Problem description> Using the entries below, write out the line with "bm.verts.new((s * x, y, z))", the line with "bm.faces.new(rows[1])", and every line in between, exactly as each is written.

===== Exercise data =====

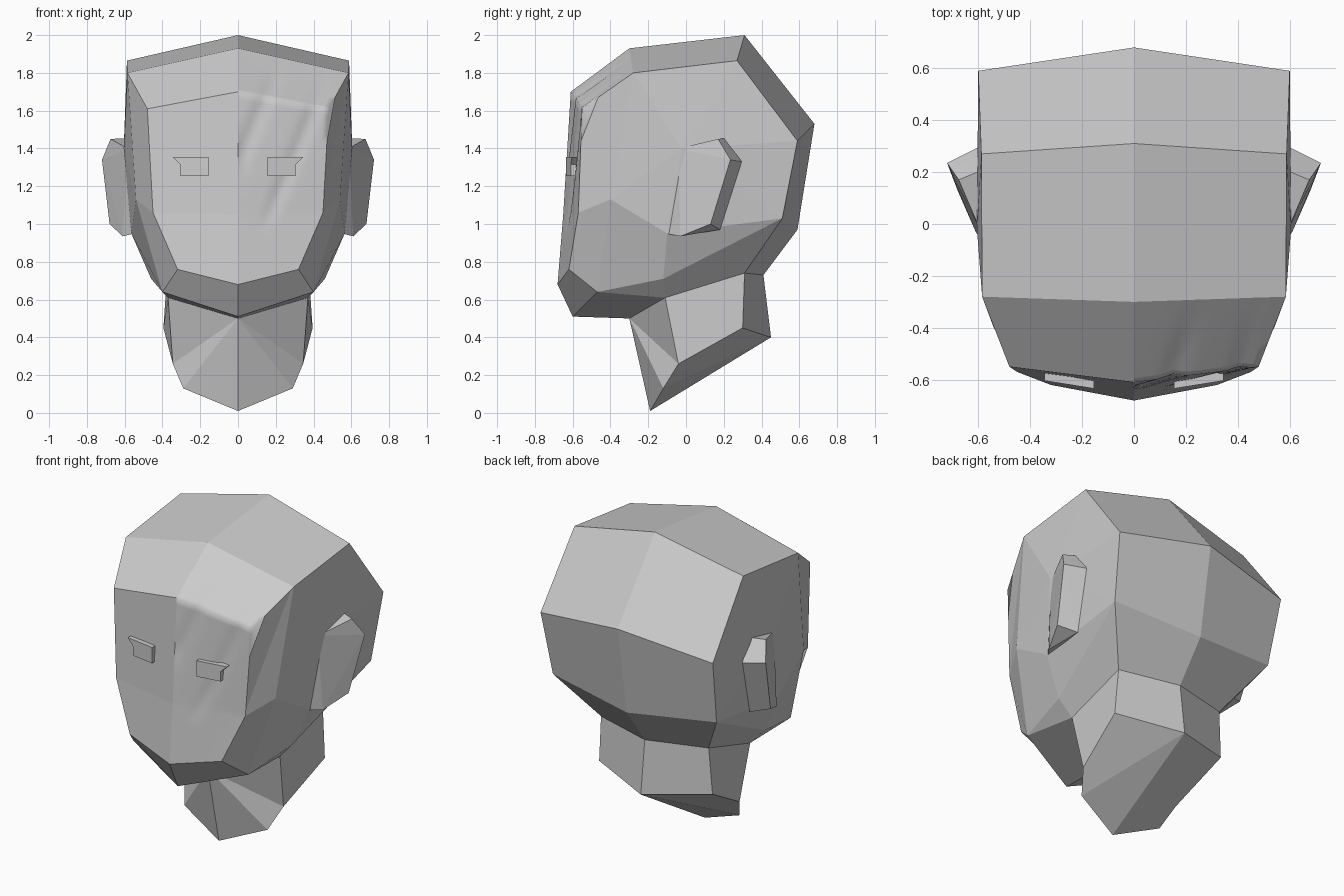
import bpy, bmesh, math

if "Cube" in bpy.data.objects:
    bpy.data.objects.remove(bpy.data.objects["Cube"])

skin = bpy.data.materials.new("plain_grey")
skin.diffuse_color = (0.6, 0.6, 0.6, 1)
skin.use_nodes = True
skin.node_tree.nodes["Principled BSDF"].inputs["Base Color"].default_value = skin.diffuse_color


def make_object(name, bm):
    bmesh.ops.recalc_face_normals(bm, faces=bm.faces[:])
    mesh = bpy.data.meshes.new(name)
    bm.to_mesh(mesh)
    bm.free()
    mesh.materials.append(skin)
    obj = bpy.data.objects.new(name, mesh)
    bpy.context.collection.objects.link(obj)
    return obj


# Head profile: each landmark has a centre point and a side point
RING = {
    "throat": ((0, -.30, .50), (.37, -.11, .61)),
    "jaw": ((0, -.60, .51), (.40, -.47, .64)),
    "chin": ((0, -.68, .68), (.32, -.62, .76)),
    "nose": ((0, -.65, 1.05), (.45, -.57, 1.06)),
    "hair": ((0, -.61, 1.70), (.48, -.55, 1.61)),
    "top": ((0, -.30, 1.93), (.585, -.28, 1.80)),
    "crown": ((0, .31, 2.0), (.588, .27, 1.865)),
    "back": ((0, .68, 1.53), (.60, .59, 1.44)),
    "low": ((0, .59, .97), (.57, .51, 1.03)),
    "nape": ((0, .41, .73), (.375, .31, .74)),
    "neck": ((0, .45, .40), (.395, .30, .45)),
    "tip": ((0, -.19, .01), (.29, -.12, .13)),
}
# Extra points on the side of the head and neck
EXTRA = {
    "collar": (.345, -.04, .26), "cheek": (.54, -.40, 1.13),
    "jaw_mid": (.46, -.12, .71), "ear_low": (.565, -.10, .95),
    "temple": (.605, -.02, 1.40),
}
# Side faces; a trailing 0 means the centre point of that landmark
NECK_FACES = [
    ("neck0", "tip0", "tip"), ("neck0", "tip", "collar", "neck"),
    ("tip0", "throat0", "tip"), ("throat0", "collar", "tip"),
    ("throat0", "throat", "collar"), ("throat", "nape", "neck", "collar"),
]
HEAD_FACES = [
    ("jaw", "jaw_mid", "throat"), ("jaw_mid", "low", "nape", "throat"),
    ("chin", "nose", "cheek", "jaw"), ("nose", "hair", "top", "cheek"),
    ("jaw", "cheek", "ear_low", "jaw_mid"), ("jaw_mid", "ear_low", "low"),
    ("top", "temple", "cheek"), ("cheek", "temple", "ear_low"),
    ("top", "crown", "temple"), ("crown", "back", "temple"),
    ("back", "low", "temple"), ("temple", "low", "ear_low"),
]

bm = bmesh.new()
centre = {k + "0": bm.verts.new(c) for k, (c, s) in RING.items()}
side_points = {k: s for k, (c, s) in RING.items()} | EXTRA
order = list(RING)
front = []
for sign in (1, -1):
    pts = dict(centre)
    for k, (x, y, z) in side_points.items():
        pts[k] = bm.verts.new((sign * x, y, z))
    # Strip of panels running over the head from throat to neck
    for a, b in zip(order[:-2], order[1:-1]):
        f = bm.faces.new([pts[k] for k in (a + "0", b + "0", b, a)])
        if sign == 1 and a in ("chin", "nose", "hair"):
            front.append(f)
    for names in NECK_FACES + HEAD_FACES:
        bm.faces.new([pts[k] for k in names])
bmesh.ops.recalc_face_normals(bm, faces=bm.faces[:])

# Shallow diagonal grooves across one half of the face
edges = list({e for f in front for e in f.edges})
bmesh.ops.subdivide_edges(bm, edges=edges, cuts=15, use_grid_fill=True)


def groove(x, z):
    fade = max(0, min(1, (z - .95) / .2, (1.88 - z) / .15, (.48 - x) / .08, x / .03))
    a = math.exp(-((x - .16 - .42 * (z - 1.70)) / .035) ** 2)
    b = math.exp(-((x - .40 - .42 * (z - 1.60)) / .03) ** 2)
    return .014 * fade * (a + b)


for v in bm.verts:
    if v.co.x > 0 and v.co.y < -.28 and v.co.z > .95:
        v.co.y += groove(v.co.x, v.co.z)
for f in bm.faces:
    f.smooth = f.calc_area() < .003
make_object("head", bm)

# Ears: flared wedges against the sides of the head
EAR = [(.585, -.04, 1.40), (.55, -.11, .95), (.675, .17, 1.45), (.72, .235, 1.34),
       (.68, .13, 1.0), (.61, -.03, .935), (.58, .21, 1.455), (.60, .295, 1.33),
       (.57, .18, .97)]
# Eyes: thin blocks with the lid drawn out to the side
EYE = [(.155, 1.255), (.305, 1.255), (.305, 1.315), (.345, 1.355), (.155, 1.355)]
for s, label in ((1, "right"), (-1, "left")):
    bm = bmesh.new()
    for x, y, z in EAR:
        bm.verts.new((s * x, y, z))
    bmesh.ops.convex_hull(bm, input=bm.verts[:])
    make_object("ear_" + label, bm)

    bm = bmesh.new()
    rows = [[bm.verts.new((s * x, -.634 + .16 * (x - .155) + d, z)) for x, z in EYE]
            for d in (0, .05)]
    bm.faces.new(rows[0])
    bm.faces.new(rows[1])
    for i in range(5):
        j = (i + 1) % 5
        bm.faces.new((rows[0][i], rows[0][j], rows[1][j], rows[1][i]))
    make_object("eye_" + label, bm)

=====

Your response>
        bm.verts.new((s * x, y, z))
    bmesh.ops.convex_hull(bm, input=bm.verts[:])
    make_object("ear_" + label, bm)

    bm = bmesh.new()
    rows = [[bm.verts.new((s * x, -.634 + .16 * (x - .155) + d, z)) for x, z in EYE]
            for d in (0, .05)]
    bm.faces.new(rows[0])
    bm.faces.new(rows[1])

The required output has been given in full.